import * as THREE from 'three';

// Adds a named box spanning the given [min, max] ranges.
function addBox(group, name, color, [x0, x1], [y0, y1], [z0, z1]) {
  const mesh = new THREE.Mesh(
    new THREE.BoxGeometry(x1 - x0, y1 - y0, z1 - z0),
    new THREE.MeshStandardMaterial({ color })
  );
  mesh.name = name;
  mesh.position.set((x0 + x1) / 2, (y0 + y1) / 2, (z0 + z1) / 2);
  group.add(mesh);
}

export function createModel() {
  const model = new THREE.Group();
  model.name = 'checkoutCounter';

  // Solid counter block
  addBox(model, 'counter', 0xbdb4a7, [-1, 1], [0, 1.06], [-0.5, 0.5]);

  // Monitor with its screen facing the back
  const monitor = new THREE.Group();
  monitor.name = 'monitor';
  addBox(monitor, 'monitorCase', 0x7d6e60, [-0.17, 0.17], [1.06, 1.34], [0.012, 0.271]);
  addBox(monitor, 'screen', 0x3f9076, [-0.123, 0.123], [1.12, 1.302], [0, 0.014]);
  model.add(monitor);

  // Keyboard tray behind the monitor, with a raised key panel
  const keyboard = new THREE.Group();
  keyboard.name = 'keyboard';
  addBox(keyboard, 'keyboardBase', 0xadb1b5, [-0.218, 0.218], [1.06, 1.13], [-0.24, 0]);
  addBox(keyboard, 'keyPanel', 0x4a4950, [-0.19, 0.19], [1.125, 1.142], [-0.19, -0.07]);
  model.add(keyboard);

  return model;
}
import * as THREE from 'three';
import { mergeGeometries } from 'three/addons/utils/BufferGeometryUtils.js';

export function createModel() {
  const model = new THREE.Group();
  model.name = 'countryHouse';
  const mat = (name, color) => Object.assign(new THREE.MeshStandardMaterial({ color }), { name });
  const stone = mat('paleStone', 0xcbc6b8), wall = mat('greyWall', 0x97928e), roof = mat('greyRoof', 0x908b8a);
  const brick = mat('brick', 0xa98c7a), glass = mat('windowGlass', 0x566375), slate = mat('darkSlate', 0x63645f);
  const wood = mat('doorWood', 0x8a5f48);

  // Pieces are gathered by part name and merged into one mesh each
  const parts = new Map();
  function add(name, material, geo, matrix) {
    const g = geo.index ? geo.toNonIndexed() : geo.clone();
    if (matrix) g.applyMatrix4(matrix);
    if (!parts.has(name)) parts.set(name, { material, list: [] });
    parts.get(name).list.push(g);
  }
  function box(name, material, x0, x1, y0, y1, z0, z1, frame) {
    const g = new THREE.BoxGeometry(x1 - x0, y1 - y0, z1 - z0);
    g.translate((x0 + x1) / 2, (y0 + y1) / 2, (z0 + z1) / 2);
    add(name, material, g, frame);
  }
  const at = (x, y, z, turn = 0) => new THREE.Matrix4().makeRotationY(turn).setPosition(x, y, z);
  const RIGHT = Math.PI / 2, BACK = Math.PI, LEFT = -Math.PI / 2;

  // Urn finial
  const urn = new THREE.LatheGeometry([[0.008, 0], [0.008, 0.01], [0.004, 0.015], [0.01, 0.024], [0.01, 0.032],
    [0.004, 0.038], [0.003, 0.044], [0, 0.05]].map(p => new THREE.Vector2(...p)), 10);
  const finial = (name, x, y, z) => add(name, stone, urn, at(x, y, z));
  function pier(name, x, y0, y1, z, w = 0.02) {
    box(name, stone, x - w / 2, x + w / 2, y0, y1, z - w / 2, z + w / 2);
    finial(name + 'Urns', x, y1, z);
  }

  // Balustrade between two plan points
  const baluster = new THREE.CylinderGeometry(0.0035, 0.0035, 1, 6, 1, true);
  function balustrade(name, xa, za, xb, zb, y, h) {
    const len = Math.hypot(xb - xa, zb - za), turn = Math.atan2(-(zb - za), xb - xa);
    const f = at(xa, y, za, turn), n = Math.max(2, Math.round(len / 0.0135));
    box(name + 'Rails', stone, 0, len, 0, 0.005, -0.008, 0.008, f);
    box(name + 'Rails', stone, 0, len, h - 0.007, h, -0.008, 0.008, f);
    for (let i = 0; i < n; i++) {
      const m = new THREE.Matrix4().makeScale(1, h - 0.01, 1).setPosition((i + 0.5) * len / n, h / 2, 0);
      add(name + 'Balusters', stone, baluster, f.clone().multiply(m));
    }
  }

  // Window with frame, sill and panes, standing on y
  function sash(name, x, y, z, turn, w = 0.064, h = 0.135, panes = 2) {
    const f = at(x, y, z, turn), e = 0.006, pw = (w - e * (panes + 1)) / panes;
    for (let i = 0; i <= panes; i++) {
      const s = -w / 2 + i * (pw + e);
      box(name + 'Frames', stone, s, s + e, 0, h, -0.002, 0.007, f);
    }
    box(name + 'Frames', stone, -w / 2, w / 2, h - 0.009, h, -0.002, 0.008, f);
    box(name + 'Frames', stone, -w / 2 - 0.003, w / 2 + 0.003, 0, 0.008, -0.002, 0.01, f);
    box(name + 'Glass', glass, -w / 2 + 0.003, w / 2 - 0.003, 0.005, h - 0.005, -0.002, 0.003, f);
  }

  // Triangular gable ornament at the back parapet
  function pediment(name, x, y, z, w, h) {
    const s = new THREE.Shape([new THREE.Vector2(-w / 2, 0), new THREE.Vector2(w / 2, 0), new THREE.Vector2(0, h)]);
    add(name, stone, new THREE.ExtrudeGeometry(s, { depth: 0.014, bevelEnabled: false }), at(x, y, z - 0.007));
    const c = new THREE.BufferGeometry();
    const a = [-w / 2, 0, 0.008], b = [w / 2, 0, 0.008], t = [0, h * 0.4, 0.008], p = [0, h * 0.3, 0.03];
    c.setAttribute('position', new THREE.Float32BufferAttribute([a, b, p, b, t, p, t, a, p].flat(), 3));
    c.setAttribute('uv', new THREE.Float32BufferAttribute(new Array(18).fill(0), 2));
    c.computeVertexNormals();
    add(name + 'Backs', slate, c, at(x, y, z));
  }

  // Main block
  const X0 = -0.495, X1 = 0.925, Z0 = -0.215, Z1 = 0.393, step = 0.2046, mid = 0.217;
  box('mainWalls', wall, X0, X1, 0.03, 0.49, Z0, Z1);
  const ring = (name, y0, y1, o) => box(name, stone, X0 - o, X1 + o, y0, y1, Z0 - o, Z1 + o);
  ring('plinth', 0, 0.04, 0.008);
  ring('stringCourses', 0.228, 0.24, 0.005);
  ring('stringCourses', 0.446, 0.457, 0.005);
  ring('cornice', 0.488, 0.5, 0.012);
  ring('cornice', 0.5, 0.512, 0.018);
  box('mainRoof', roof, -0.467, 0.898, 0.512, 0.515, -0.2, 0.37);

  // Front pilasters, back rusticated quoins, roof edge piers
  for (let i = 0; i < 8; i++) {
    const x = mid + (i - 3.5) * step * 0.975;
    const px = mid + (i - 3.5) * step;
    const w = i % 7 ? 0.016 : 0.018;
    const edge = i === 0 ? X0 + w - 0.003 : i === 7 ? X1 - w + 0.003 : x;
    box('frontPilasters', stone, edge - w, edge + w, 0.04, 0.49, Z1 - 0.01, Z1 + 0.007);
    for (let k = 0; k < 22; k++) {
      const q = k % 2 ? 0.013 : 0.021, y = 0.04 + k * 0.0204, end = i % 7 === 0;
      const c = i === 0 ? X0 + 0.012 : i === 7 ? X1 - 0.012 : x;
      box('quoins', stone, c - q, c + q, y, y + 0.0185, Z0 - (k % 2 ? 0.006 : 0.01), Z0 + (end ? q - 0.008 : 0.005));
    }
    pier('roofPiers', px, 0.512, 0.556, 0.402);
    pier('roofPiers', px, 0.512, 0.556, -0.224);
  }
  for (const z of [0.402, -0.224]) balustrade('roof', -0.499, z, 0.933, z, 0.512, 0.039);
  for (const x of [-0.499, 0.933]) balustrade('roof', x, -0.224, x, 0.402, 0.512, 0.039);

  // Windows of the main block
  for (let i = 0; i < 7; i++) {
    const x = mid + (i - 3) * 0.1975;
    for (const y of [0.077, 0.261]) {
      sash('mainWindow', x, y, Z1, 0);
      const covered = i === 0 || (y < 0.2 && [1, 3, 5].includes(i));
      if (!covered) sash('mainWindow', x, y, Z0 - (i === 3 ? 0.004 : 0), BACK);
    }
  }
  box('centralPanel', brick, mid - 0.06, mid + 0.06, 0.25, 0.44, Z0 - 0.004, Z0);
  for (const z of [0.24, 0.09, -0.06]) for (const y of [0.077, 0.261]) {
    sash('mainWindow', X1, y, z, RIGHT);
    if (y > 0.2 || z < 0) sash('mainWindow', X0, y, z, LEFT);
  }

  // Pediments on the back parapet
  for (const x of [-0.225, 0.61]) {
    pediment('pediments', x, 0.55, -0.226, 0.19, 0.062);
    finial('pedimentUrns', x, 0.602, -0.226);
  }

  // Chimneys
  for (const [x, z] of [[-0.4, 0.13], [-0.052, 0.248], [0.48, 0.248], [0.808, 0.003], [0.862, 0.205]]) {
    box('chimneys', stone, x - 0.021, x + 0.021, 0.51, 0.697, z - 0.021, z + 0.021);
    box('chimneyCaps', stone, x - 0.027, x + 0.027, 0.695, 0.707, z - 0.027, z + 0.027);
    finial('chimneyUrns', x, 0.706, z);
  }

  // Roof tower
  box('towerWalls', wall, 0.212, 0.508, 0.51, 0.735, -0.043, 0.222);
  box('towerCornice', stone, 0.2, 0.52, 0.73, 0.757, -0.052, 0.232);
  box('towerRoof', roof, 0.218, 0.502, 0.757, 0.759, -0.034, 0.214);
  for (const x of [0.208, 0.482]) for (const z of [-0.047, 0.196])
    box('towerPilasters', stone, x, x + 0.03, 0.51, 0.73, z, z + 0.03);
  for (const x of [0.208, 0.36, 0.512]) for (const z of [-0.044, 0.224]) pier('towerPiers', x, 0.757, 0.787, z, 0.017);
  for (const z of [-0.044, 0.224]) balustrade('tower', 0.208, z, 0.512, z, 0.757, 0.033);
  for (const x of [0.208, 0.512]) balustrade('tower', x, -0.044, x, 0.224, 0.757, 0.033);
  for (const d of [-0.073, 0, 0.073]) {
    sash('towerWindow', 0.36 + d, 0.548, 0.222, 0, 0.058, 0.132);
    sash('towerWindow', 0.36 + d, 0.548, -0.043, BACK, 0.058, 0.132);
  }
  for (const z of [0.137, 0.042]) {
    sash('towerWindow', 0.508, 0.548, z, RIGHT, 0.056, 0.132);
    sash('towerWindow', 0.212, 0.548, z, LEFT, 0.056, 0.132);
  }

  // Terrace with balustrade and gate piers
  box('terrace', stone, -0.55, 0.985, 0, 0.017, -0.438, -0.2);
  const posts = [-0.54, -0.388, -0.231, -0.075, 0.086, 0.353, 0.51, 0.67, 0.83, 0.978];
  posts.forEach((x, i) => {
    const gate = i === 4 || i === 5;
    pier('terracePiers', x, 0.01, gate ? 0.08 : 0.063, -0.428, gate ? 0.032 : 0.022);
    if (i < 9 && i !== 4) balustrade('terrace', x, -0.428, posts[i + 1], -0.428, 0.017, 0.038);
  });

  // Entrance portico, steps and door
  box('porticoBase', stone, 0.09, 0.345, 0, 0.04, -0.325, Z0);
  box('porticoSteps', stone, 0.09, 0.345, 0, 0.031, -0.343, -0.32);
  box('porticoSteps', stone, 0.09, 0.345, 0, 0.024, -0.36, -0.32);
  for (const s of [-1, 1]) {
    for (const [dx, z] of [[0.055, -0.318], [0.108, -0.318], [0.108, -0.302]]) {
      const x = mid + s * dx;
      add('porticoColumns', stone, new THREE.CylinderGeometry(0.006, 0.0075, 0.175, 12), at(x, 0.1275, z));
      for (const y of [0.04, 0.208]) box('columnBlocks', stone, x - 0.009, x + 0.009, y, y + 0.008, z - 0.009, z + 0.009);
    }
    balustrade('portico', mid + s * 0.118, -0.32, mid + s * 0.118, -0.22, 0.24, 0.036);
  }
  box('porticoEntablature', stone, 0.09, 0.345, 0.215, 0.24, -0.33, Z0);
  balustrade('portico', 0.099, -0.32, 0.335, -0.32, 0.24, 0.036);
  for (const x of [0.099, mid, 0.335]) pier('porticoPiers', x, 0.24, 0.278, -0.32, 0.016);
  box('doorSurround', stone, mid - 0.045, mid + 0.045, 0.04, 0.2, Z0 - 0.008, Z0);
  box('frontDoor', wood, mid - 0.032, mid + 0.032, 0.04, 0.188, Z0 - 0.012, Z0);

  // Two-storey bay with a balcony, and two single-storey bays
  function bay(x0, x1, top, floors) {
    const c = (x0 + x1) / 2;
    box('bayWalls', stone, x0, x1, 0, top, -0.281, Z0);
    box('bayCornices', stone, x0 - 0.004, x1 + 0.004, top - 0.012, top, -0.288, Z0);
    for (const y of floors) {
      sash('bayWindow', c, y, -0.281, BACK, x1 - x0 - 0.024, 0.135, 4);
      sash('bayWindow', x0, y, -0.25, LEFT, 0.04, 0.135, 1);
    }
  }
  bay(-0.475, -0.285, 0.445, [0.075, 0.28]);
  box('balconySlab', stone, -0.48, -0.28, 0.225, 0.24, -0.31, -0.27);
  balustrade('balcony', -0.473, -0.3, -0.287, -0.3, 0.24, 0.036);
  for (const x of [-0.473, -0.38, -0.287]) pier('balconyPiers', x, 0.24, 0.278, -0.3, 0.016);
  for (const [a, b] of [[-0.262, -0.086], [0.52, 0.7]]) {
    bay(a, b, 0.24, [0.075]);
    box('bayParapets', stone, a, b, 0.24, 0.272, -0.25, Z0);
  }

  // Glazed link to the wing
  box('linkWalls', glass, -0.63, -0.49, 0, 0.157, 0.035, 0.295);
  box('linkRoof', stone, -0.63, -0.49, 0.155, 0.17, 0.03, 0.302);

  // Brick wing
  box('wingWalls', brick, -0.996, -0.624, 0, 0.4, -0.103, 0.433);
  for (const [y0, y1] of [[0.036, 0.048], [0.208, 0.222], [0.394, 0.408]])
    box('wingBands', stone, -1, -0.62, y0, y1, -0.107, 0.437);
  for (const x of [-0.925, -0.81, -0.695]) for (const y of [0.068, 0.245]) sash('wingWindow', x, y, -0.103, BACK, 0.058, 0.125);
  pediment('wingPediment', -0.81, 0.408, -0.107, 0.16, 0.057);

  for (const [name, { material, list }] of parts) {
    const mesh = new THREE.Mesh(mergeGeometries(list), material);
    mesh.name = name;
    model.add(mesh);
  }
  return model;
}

******

• **Task item**
Using the records above, copy word for word the line with "BACK, 0.058, 0.132);", the line with "0.24, -0.31, -0.27);", and every line between them.

• **Written response**
    sash('towerWindow', 0.36 + d, 0.548, -0.043, BACK, 0.058, 0.132);
  }
  for (const z of [0.137, 0.042]) {
    sash('towerWindow', 0.508, 0.548, z, RIGHT, 0.056, 0.132);
    sash('towerWindow', 0.212, 0.548, z, LEFT, 0.056, 0.132);
  }

  // Terrace with balustrade and gate piers
  box('terrace', stone, -0.55, 0.985, 0, 0.017, -0.438, -0.2);
  const posts = [-0.54, -0.388, -0.231, -0.075, 0.086, 0.353, 0.51, 0.67, 0.83, 0.978];
  posts.forEach((x, i) => {
    const gate = i === 4 || i === 5;
    pier('terracePiers', x, 0.01, gate ? 0.08 : 0.063, -0.428, gate ? 0.032 : 0.022);
    if (i < 9 && i !== 4) balustrade('terrace', x, -0.428, posts[i + 1], -0.428, 0.017, 0.038);
  });

  // Entrance portico, steps and door
  box('porticoBase', stone, 0.09, 0.345, 0, 0.04, -0.325, Z0);
  box('porticoSteps', stone, 0.09, 0.345, 0, 0.031, -0.343, -0.32);
  box('porticoSteps', stone, 0.09, 0.345, 0, 0.024, -0.36, -0.32);
  for (const s of [-1, 1]) {
    for (const [dx, z] of [[0.055, -0.318], [0.108, -0.318], [0.108, -0.302]]) {
      const x = mid + s * dx;
      add('porticoColumns', stone, new THREE.CylinderGeometry(0.006, 0.0075, 0.175, 12), at(x, 0.1275, z));
      for (const y of [0.04, 0.208]) box('columnBlocks', stone, x - 0.009, x + 0.009, y, y + 0.008, z - 0.009, z + 0.009);
    }
    balustrade('portico', mid + s * 0.118, -0.32, mid + s * 0.118, -0.22, 0.24, 0.036);
  }
  box('porticoEntablature', stone, 0.09, 0.345, 0.215, 0.24, -0.33, Z0);
  balustrade('portico', 0.099, -0.32, 0.335, -0.32, 0.24, 0.036);
  for (const x of [0.099, mid, 0.335]) pier('porticoPiers', x, 0.24, 0.278, -0.32, 0.016);
  box('doorSurround', stone, mid - 0.045, mid + 0.045, 0.04, 0.2, Z0 - 0.008, Z0);
  box('frontDoor', wood, mid - 0.032, mid + 0.032, 0.04, 0.188, Z0 - 0.012, Z0);

  // Two-storey bay with a balcony, and two single-storey bays
  function bay(x0, x1, top, floors) {
    const c = (x0 + x1) / 2;
    box('bayWalls', stone, x0, x1, 0, top, -0.281, Z0);
    box('bayCornices', stone, x0 - 0.004, x1 + 0.004, top - 0.012, top, -0.288, Z0);
    for (const y of floors) {
      sash('bayWindow', c, y, -0.281, BACK, x1 - x0 - 0.024, 0.135, 4);
      sash('bayWindow', x0, y, -0.25, LEFT, 0.04, 0.135, 1);
    }
  }
  bay(-0.475, -0.285, 0.445, [0.075, 0.28]);
  box('balconySlab', stone, -0.48, -0.28, 0.225, 0.24, -0.31, -0.27);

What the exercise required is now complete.